_What to work on_
Please repeat every record below exactly as written, but leave out the pictures.
Data for this exercise: Begin
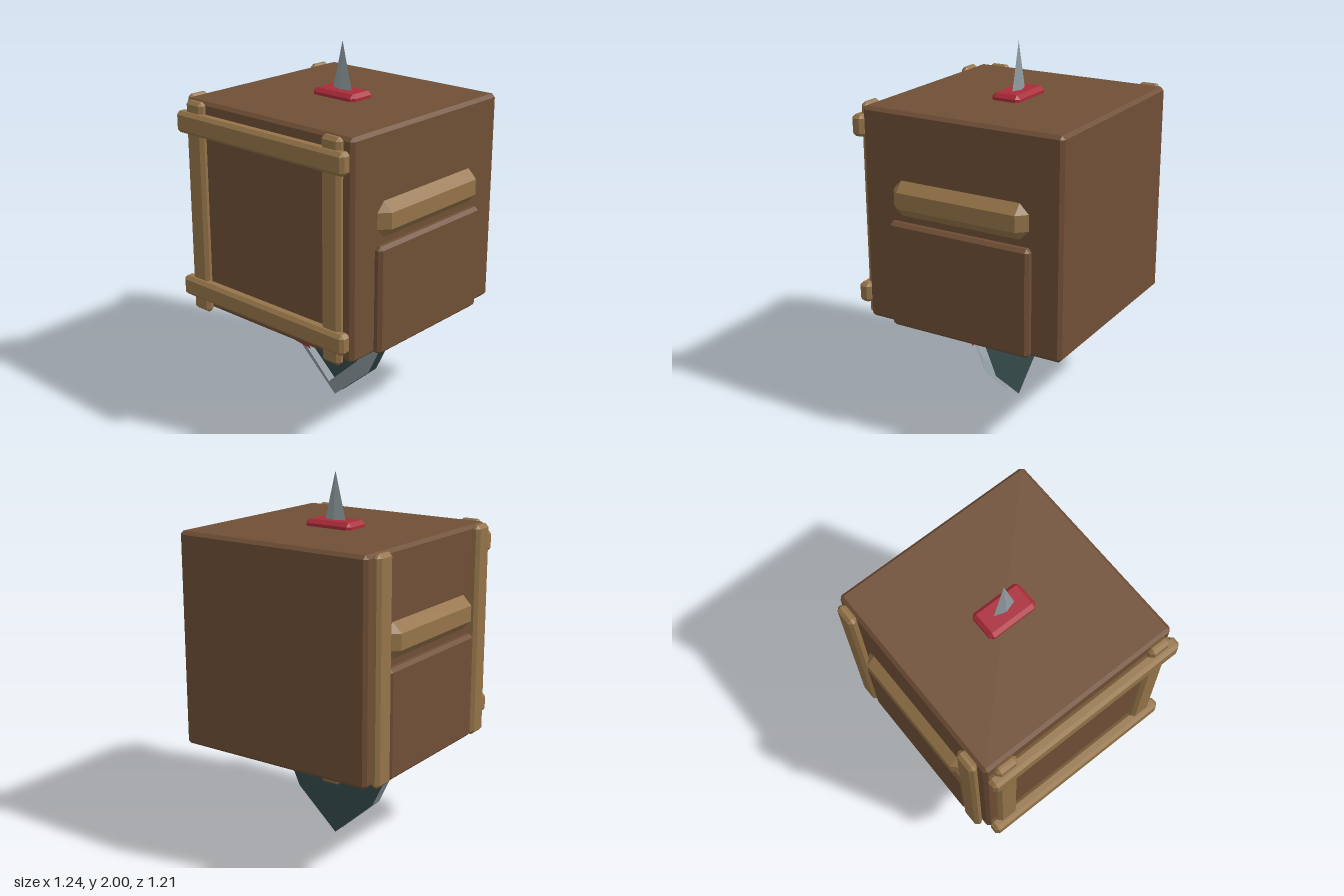
import * as THREE from 'three';
import { ConvexGeometry } from 'three/addons/geometries/ConvexGeometry.js';

function material(name, color, extra = {}) {
  const m = new THREE.MeshStandardMaterial({ color, flatShading: true, ...extra });
  m.name = name;
  return m;
}

// Box between two corners with every edge chamfered by c; topScale narrows the top in x
function chamferBox(min, max, c, topScale = 1) {
  const points = [];
  for (const sx of [0, 1]) for (const sy of [0, 1]) for (const sz of [0, 1]) {
    const s = [sx, sy, sz];
    for (let flat = 0; flat < 3; flat++) {
      const p = s.map((side, i) => {
        const inset = i === flat ? 0 : c;
        return side ? max[i] - inset : min[i] + inset;
      });
      if (sy) p[0] *= topScale;
      points.push(new THREE.Vector3(...p));
    }
  }
  return new ConvexGeometry(points);
}

// Flat outline in the xy plane
function plate(points) {
  return new THREE.ShapeGeometry(new THREE.Shape(points.map(([x, y]) => new THREE.Vector2(x, y))));
}

// Mirror a half outline (listed top to bottom tip) across x = 0
function mirrorOutline(half) {
  return [...half, ...half.slice(0, -1).reverse().map(([x, y]) => [-x, y])];
}

export function createModel() {
  const model = new THREE.Group();
  model.name = 'woodenCrate';
  const both = { side: THREE.DoubleSide };
  const wood = material('darkWood', 0x704f36);
  const trim = material('lightWood', 0x957449);
  const red = material('red', 0xa92b38, both);
  const blue = material('blue', 0x28309a);
  const steel = material('steel', 0x909ca1, both);
  const teal = material('darkTeal', 0x344a49, both);

  const add = (name, geometry, mat) => {
    const mesh = new THREE.Mesh(geometry, mat);
    mesh.name = name;
    model.add(mesh);
    return mesh;
  };

  // Crate body
  add('crateBody', chamferBox([-0.57, 0.575, -0.605], [0.57, 1.715, 0.53], 0.018), wood);

  // Front frame: two rails over two posts
  for (const [y0, y1] of [[0.642, 0.75], [1.547, 1.66]])
    add('frontRail', chamferBox([-0.57, y0, 0.535], [0.57, y1, 0.605], 0.018), trim);
  for (const x of [-0.465, 0.465])
    add('frontPost', chamferBox([x - 0.06, 0.565, 0.527], [x + 0.06, 1.718, 0.577], 0.018), trim);

  // Side handles and raised lower panels, on both sides
  for (const s of [-1, 1]) {
    const x = (a, b) => [Math.min(s * a, s * b), Math.max(s * a, s * b)];
    const [h0, h1] = x(0.46, 0.62);
    add('sideHandle', chamferBox([h0, 1.175, -0.43], [h1, 1.365, 0.355], 0.053), trim);
    const [p0, p1] = x(0.54, 0.608);
    add('sidePanel', chamferBox([p0, 0.575, -0.443], [p1, 1.145, 0.367], 0.018), wood);
    // Dark runner under the crate
    const [r0, r1] = x(0.42, 0.5);
    add('bottomRunner', chamferBox([r0, 0.562, -0.46], [r1, 0.6, 0.39], 0.01), teal);
  }

  // Posts on the right side
  for (const z of [-0.505, 0.425])
    add('rightPost', chamferBox([-0.617, 0.575, z - 0.06], [-0.567, 1.717, z + 0.06], 0.018), trim);

  // Sword running through the crate: blade tip, collar, grip, guard, pommel
  const tip = new THREE.ConeGeometry(1, 0.3, 4, 1);
  tip.scale(0.075, 1, 0.024).translate(0, 1.85, -0.04);
  add('bladeTip', tip, steel);
  add('bladeCollar', chamferBox([-0.142, 1.69, -0.12], [0.142, 1.75, 0.042], 0.02), red);
  add('swordGrip', chamferBox([-0.047, 0.36, -0.086], [0.047, 0.62, 0.018], 0.024), blue);
  add('swordGuard', chamferBox([-0.14, 0.532, -0.16], [0.14, 0.62, -0.05], 0.02), trim);
  add('swordPommel', chamferBox([-0.063, 0.308, -0.102], [0.063, 0.4, 0.024], 0.015, 0.85), trim);

  // Shield: flat back plate and sloping steel rim
  const outer = mirrorOutline([[0.375, 0.8], [0.375, 0.49], [0.245, 0.22], [0, 0]]);
  const inner = mirrorOutline([[0.315, 0.8], [0.315, 0.495], [0.2, 0.29], [0, 0.1]]);
  const back = add('shieldPlate', plate(outer), teal);
  back.position.z = -0.045;

  const corners = [];
  outer.forEach(([x, y], i) => corners.push(x, y, 0.02, inner[i][0], inner[i][1], 0.07));
  const faces = [];
  for (let i = 0; i < outer.length - 1; i++) {
    const a = i * 2;
    faces.push(a, a + 1, a + 2, a + 1, a + 3, a + 2);
  }
  const rim = new THREE.BufferGeometry();
  rim.setAttribute('position', new THREE.Float32BufferAttribute(corners, 3));
  rim.setIndex(faces);
  rim.computeVertexNormals();
  add('shieldRim', rim, steel);

  // Jagged red spikes in front of the shield
  const spikes = [[0.045, 0.62], [0.23, 0.58], [0.11, 0.505], [0.213, 0.462], [0.115, 0.42],
    [0.18, 0.325], [0.06, 0.31], [0.1, 0.355], [0.06, 0.39], [0.06, 0.48]];
  for (const s of [-1, 1]) {
    const mesh = add('shieldSpikes', plate(spikes.map(([x, y]) => [s * x, y])), red);
    mesh.position.z = 0.15;
  }

  return model;
}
Data for this exercise: End
_Answer area_
import * as THREE from 'three';
import { ConvexGeometry } from 'three/addons/geometries/ConvexGeometry.js';

function material(name, color, extra = {}) {
  const m = new THREE.MeshStandardMaterial({ color, flatShading: true, ...extra });
  m.name = name;
  return m;
}

// Box between two corners with every edge chamfered by c; topScale narrows the top in x
function chamferBox(min, max, c, topScale = 1) {
  const points = [];
  for (const sx of [0, 1]) for (const sy of [0, 1]) for (const sz of [0, 1]) {
    const s = [sx, sy, sz];
    for (let flat = 0; flat < 3; flat++) {
      const p = s.map((side, i) => {
        const inset = i === flat ? 0 : c;
        return side ? max[i] - inset : min[i] + inset;
      });
      if (sy) p[0] *= topScale;
      points.push(new THREE.Vector3(...p));
    }
  }
  return new ConvexGeometry(points);
}

// Flat outline in the xy plane
function plate(points) {
  return new THREE.ShapeGeometry(new THREE.Shape(points.map(([x, y]) => new THREE.Vector2(x, y))));
}

// Mirror a half outline (listed top to bottom tip) across x = 0
function mirrorOutline(half) {
  return [...half, ...half.slice(0, -1).reverse().map(([x, y]) => [-x, y])];
}

export function createModel() {
  const model = new THREE.Group();
  model.name = 'woodenCrate';
  const both = { side: THREE.DoubleSide };
  const wood = material('darkWood', 0x704f36);
  const trim = material('lightWood', 0x957449);
  const red = material('red', 0xa92b38, both);
  const blue = material('blue', 0x28309a);
  const steel = material('steel', 0x909ca1, both);
  const teal = material('darkTeal', 0x344a49, both);

  const add = (name, geometry, mat) => {
    const mesh = new THREE.Mesh(geometry, mat);
    mesh.name = name;
    model.add(mesh);
    return mesh;
  };

  // Crate body
  add('crateBody', chamferBox([-0.57, 0.575, -0.605], [0.57, 1.715, 0.53], 0.018), wood);

  // Front frame: two rails over two posts
  for (const [y0, y1] of [[0.642, 0.75], [1.547, 1.66]])
    add('frontRail', chamferBox([-0.57, y0, 0.535], [0.57, y1, 0.605], 0.018), trim);
  for (const x of [-0.465, 0.465])
    add('frontPost', chamferBox([x - 0.06, 0.565, 0.527], [x + 0.06, 1.718, 0.577], 0.018), trim);

  // Side handles and raised lower panels, on both sides
  for (const s of [-1, 1]) {
    const x = (a, b) => [Math.min(s * a, s * b), Math.max(s * a, s * b)];
    const [h0, h1] = x(0.46, 0.62);
    add('sideHandle', chamferBox([h0, 1.175, -0.43], [h1, 1.365, 0.355], 0.053), trim);
    const [p0, p1] = x(0.54, 0.608);
    add('sidePanel', chamferBox([p0, 0.575, -0.443], [p1, 1.145, 0.367], 0.018), wood);
    // Dark runner under the crate
    const [r0, r1] = x(0.42, 0.5);
    add('bottomRunner', chamferBox([r0, 0.562, -0.46], [r1, 0.6, 0.39], 0.01), teal);
  }

  // Posts on the right side
  for (const z of [-0.505, 0.425])
    add('rightPost', chamferBox([-0.617, 0.575, z - 0.06], [-0.567, 1.717, z + 0.06], 0.018), trim);

  // Sword running through the crate: blade tip, collar, grip, guard, pommel
  const tip = new THREE.ConeGeometry(1, 0.3, 4, 1);
  tip.scale(0.075, 1, 0.024).translate(0, 1.85, -0.04);
  add('bladeTip', tip, steel);
  add('bladeCollar', chamferBox([-0.142, 1.69, -0.12], [0.142, 1.75, 0.042], 0.02), red);
  add('swordGrip', chamferBox([-0.047, 0.36, -0.086], [0.047, 0.62, 0.018], 0.024), blue);
  add('swordGuard', chamferBox([-0.14, 0.532, -0.16], [0.14, 0.62, -0.05], 0.02), trim);
  add('swordPommel', chamferBox([-0.063, 0.308, -0.102], [0.063, 0.4, 0.024], 0.015, 0.85), trim);

  // Shield: flat back plate and sloping steel rim
  const outer = mirrorOutline([[0.375, 0.8], [0.375, 0.49], [0.245, 0.22], [0, 0]]);
  const inner = mirrorOutline([[0.315, 0.8], [0.315, 0.495], [0.2, 0.29], [0, 0.1]]);
  const back = add('shieldPlate', plate(outer), teal);
  back.position.z = -0.045;

  const corners = [];
  outer.forEach(([x, y], i) => corners.push(x, y, 0.02, inner[i][0], inner[i][1], 0.07));
  const faces = [];
  for (let i = 0; i < outer.length - 1; i++) {
    const a = i * 2;
    faces.push(a, a + 1, a + 2, a + 1, a + 3, a + 2);
  }
  const rim = new THREE.BufferGeometry();
  rim.setAttribute('position', new THREE.Float32BufferAttribute(corners, 3));
  rim.setIndex(faces);
  rim.computeVertexNormals();
  add('shieldRim', rim, steel);

  // Jagged red spikes in front of the shield
  const spikes = [[0.045, 0.62], [0.23, 0.58], [0.11, 0.505], [0.213, 0.462], [0.115, 0.42],
    [0.18, 0.325], [0.06, 0.31], [0.1, 0.355], [0.06, 0.39], [0.06, 0.48]];
  for (const s of [-1, 1]) {
    const mesh = add('shieldSpikes', plate(spikes.map(([x, y]) => [s * x, y])), red);
    mesh.position.z = 0.15;
  }

  return model;
}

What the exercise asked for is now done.